All three are systems engineering majors enrolled in the School of Engineering and Applied Science's transportation program, where they are studying under UPS Foundation Professor of Transportation Vukan Vuchic. Vuchic, who has served as a consultant on numerous urban transportation projects both in and beyond the Philadelphia area, is currently working on a series of proposals to improve Philadelphia's pedestrian and bicycle transportation infrastructure through a grant from the William Penn Foundation.

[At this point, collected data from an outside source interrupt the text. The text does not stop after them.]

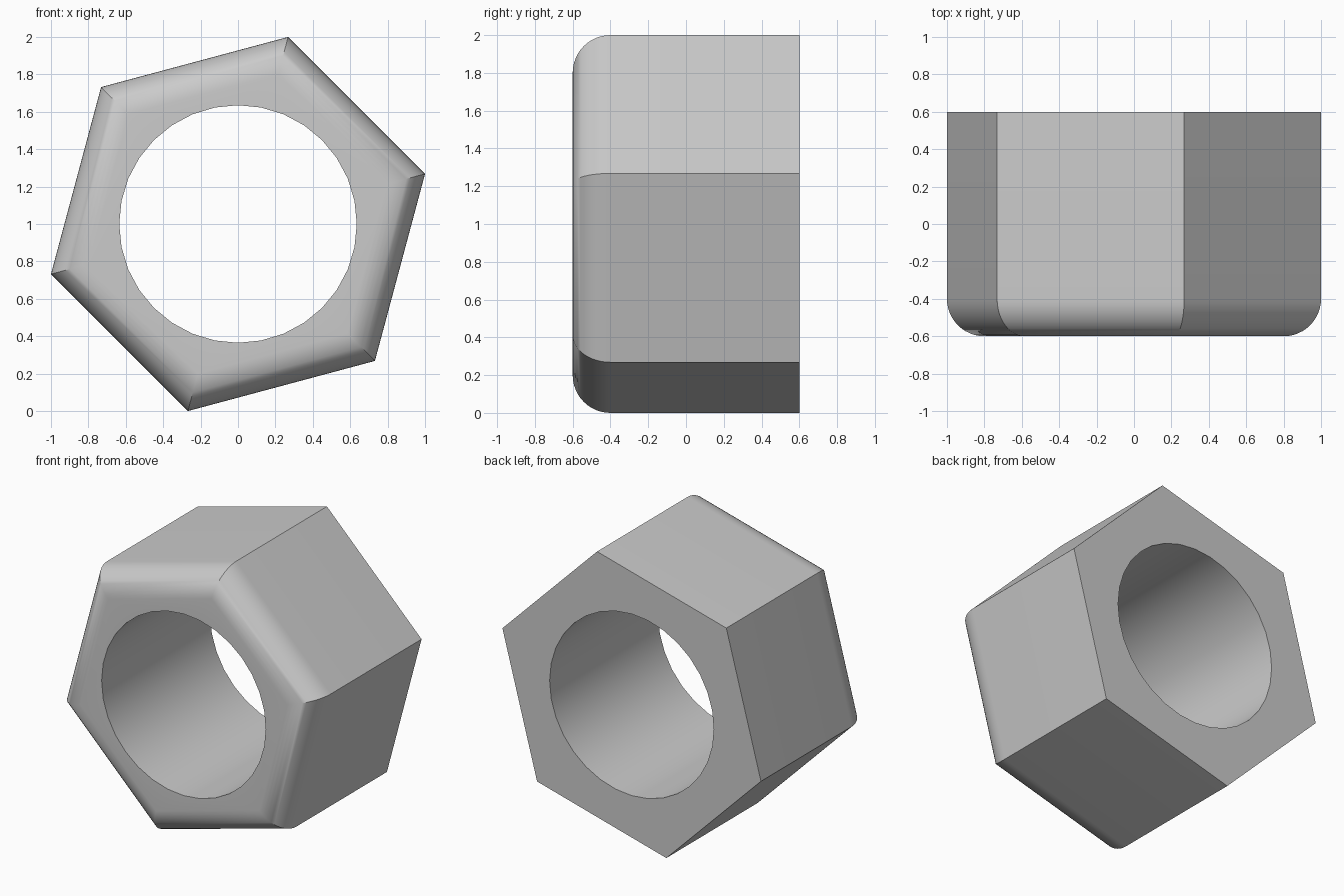
import bpy, bmesh
from math import sin, cos, pi, radians

if "Cube" in bpy.data.objects:
    bpy.data.objects.remove(bpy.data.objects["Cube"])

HEX_R, HOLE_R = 1.0353, 0.635
FRONT, BACK, ROUND = -0.6, 0.6, 0.2
STEPS = 12

bm = bmesh.new()


def ring(radius, y, sides, start=0.0):
    return [bm.verts.new((radius * cos(start + 2 * pi * i / sides), y,
                          1 + radius * sin(start + 2 * pi * i / sides)))
            for i in range(sides)]


def bridge(a, b):
    for i in range(len(a)):
        j = (i + 1) % len(a)
        bm.faces.new((a[i], a[j], b[j], b[i]))


def loop_edges(verts):
    return [bm.edges.get((verts[i], verts[i - 1])) for i in range(len(verts))]


# Hexagonal outside: straight flanks, then a rounded front rim with mitred corners
outer = [ring(HEX_R, BACK, 6, radians(15))]
for k in range(STEPS + 1):
    a = pi / 2 * k / STEPS
    scale = 1 - ROUND * (1 - cos(a))
    outer.append(ring(HEX_R * scale, FRONT + ROUND * (1 - sin(a)), 6, radians(15)))
for a, b in zip(outer, outer[1:]):
    bridge(a, b)

# Round through hole
hole_back, hole_front = ring(HOLE_R, BACK, 32), ring(HOLE_R, FRONT, 32)
bridge(hole_back, hole_front)

# Flat front and back faces around the hole
for hexa, hole in ((outer[0], hole_back), (outer[-1], hole_front)):
    bmesh.ops.triangle_fill(bm, edges=loop_edges(hexa) + loop_edges(hole),
                            use_beauty=True)
bmesh.ops.recalc_face_normals(bm, faces=bm.faces)

mesh = bpy.data.meshes.new("hex_nut")
bm.to_mesh(mesh)
bm.free()
nut = bpy.data.objects.new("hex_nut", mesh)
bpy.context.collection.objects.link(nut)
bpy.context.view_layer.objects.active = nut
nut.select_set(True)
bpy.ops.object.shade_smooth_by_angle(angle=radians(30))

Vuchic gave the students a piece of the project for their senior design project in systems engineering. "So far, Dr. Vuchic and the city haven't done much on the project," Chan said, "but we've gotten cooperation from the Streets Department and Councilwoman Happy Fernandez" (D-at large), who chairs City Council's Transportation and Public Utilities Committee.

With assistance from Nicole Seitz (GFA'94), Fernandez's transportation projects coordinator, the three will pay special attention to the triangle formed by Broad Street and Erie and Germantown avenues. The crossroads boasts a major stop on the Broad Street Subway, four surface transit routes, lots of foot traffic and one of the worst accident rates in the city.

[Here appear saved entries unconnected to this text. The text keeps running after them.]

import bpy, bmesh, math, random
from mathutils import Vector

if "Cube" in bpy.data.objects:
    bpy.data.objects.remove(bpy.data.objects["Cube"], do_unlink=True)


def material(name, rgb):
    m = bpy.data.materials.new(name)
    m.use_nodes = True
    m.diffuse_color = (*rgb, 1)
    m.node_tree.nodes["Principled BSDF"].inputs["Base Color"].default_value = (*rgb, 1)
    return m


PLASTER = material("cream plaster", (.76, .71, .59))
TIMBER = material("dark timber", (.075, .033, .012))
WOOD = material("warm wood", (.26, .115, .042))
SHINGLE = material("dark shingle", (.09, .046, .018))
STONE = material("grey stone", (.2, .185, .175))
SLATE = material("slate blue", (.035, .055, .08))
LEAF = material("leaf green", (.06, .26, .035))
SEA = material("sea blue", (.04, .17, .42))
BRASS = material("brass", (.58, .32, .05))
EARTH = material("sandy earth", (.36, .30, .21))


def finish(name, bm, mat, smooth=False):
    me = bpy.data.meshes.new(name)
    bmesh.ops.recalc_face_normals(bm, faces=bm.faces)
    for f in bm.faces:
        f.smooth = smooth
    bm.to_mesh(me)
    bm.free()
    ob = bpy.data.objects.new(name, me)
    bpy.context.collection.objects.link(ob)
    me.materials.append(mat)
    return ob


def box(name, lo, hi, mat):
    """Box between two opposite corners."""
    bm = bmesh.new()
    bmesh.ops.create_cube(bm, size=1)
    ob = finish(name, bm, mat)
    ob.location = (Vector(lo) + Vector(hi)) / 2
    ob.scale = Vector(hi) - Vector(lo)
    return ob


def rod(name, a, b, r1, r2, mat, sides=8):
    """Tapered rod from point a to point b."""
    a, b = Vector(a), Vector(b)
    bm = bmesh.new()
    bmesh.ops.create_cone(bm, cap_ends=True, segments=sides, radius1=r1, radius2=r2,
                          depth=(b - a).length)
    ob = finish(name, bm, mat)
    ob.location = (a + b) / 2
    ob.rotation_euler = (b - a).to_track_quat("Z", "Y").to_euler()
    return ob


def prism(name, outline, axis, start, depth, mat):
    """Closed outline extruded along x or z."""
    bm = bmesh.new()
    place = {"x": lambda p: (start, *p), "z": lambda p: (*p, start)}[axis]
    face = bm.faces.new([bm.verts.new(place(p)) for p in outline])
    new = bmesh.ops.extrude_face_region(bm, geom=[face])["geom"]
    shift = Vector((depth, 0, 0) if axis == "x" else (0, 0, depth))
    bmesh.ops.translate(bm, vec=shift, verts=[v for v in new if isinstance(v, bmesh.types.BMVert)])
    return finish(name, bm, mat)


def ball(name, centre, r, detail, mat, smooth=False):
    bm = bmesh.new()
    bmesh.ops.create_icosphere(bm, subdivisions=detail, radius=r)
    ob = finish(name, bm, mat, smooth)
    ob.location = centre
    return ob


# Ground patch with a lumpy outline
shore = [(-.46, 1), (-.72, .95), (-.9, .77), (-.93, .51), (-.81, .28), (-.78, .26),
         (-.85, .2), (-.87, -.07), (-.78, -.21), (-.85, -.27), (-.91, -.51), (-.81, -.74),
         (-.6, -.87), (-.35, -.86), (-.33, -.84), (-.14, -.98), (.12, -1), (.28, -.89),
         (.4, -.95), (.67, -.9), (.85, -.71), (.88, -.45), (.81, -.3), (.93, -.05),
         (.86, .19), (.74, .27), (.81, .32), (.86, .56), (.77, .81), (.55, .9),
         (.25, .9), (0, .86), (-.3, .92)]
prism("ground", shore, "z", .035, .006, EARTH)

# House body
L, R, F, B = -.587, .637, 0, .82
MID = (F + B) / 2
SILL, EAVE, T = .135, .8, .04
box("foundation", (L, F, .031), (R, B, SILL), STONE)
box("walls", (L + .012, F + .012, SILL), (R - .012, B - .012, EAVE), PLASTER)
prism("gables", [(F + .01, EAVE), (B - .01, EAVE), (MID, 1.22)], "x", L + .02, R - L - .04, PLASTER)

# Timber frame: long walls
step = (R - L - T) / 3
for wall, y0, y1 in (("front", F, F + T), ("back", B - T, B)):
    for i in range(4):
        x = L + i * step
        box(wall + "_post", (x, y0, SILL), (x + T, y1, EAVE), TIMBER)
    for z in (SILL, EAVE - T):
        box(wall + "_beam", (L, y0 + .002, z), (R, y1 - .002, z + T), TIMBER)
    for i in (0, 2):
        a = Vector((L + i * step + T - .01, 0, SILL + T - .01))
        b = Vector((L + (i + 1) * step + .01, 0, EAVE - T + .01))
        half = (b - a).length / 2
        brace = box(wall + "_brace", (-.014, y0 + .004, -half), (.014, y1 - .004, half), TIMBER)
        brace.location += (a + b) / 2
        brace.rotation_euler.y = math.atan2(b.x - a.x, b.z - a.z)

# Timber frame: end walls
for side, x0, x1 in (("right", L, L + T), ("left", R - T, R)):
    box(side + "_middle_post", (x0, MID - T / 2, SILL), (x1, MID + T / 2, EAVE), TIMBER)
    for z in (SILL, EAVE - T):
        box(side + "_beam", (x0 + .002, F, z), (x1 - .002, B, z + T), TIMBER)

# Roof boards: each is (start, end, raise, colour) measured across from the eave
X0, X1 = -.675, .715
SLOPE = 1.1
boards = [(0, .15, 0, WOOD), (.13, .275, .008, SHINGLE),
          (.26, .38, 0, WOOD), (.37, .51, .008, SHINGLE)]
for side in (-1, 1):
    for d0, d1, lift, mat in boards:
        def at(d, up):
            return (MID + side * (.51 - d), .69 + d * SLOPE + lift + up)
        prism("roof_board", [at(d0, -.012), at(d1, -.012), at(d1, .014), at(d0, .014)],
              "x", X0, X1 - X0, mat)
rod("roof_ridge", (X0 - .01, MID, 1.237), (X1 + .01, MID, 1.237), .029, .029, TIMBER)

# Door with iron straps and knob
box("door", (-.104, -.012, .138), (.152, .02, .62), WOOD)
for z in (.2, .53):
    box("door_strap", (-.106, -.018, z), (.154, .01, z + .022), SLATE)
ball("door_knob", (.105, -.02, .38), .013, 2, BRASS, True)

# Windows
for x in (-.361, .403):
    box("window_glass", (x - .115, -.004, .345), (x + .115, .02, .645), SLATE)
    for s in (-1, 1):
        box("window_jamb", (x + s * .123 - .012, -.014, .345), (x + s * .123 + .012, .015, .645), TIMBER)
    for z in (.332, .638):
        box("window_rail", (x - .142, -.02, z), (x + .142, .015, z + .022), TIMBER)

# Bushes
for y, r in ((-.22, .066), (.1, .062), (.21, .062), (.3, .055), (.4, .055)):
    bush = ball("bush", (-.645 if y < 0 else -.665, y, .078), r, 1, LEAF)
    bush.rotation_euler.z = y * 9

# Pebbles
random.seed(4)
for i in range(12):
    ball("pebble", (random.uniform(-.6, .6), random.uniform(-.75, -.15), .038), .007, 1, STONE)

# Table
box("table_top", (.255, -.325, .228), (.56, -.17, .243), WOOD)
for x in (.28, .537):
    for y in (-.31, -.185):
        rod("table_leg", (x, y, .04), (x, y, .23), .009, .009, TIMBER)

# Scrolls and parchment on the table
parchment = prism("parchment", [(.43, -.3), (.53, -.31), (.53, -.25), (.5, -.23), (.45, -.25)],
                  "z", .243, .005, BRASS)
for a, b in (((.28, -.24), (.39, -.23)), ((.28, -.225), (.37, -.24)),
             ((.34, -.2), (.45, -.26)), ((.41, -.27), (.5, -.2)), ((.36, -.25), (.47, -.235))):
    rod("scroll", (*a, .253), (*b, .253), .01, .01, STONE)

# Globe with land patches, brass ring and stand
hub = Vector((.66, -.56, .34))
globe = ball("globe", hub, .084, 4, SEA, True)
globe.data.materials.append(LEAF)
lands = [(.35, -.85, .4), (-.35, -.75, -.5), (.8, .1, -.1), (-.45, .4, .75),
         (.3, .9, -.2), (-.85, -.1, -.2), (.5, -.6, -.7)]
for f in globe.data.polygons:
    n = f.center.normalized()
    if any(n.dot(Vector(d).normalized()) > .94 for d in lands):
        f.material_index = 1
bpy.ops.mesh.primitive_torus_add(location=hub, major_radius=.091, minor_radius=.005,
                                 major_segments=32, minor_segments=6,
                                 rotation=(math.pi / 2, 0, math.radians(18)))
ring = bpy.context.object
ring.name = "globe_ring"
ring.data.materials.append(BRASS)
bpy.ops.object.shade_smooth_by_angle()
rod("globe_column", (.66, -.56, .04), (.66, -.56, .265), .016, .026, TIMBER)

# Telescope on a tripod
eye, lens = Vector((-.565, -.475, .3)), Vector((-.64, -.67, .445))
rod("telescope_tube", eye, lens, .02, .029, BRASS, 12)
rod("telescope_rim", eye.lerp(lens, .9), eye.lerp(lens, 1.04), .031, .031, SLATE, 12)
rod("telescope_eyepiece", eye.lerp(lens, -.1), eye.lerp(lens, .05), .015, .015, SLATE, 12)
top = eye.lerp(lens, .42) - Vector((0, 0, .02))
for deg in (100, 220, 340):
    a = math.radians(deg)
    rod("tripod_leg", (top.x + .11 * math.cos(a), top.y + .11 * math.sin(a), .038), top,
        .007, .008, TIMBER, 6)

"North Broad Street is a major corridor with a high incidence of pedestrian-vehicle crashes," said Seitz, "and Broad/Erie/Germantown stands out as a doozy, averaging over 10 crashes a year."

Chan, Loester and Wallgren plan to focus on small steps that can be taken to lower that figure. "We want to focus on managing the flow of cars, pedestrians and bikes in such a way as to minimize the impact on other streets," Chan said.

"What we learn from this extreme case can be applied to other intersections," Wallgren added.

The holistic approach the students are taking differs dramatically from standard practice. "For the past 50 years or so, the majority of traffic engineers has been auto-oriented," said Wallgren.

Penn's transportation program is noteworthy for departing from this practice. It is also noteworthy, the students said, for the way it treats transportation problems as more than a simple matter of speeding the flow of traffic. "[Penn's program is] different in that its focus is [also] on policy and law," Loester said.

Likewise, Chan said, "our project is different from what we've previously done in that it may have an impact on policy."

Originally published on April 30, 1998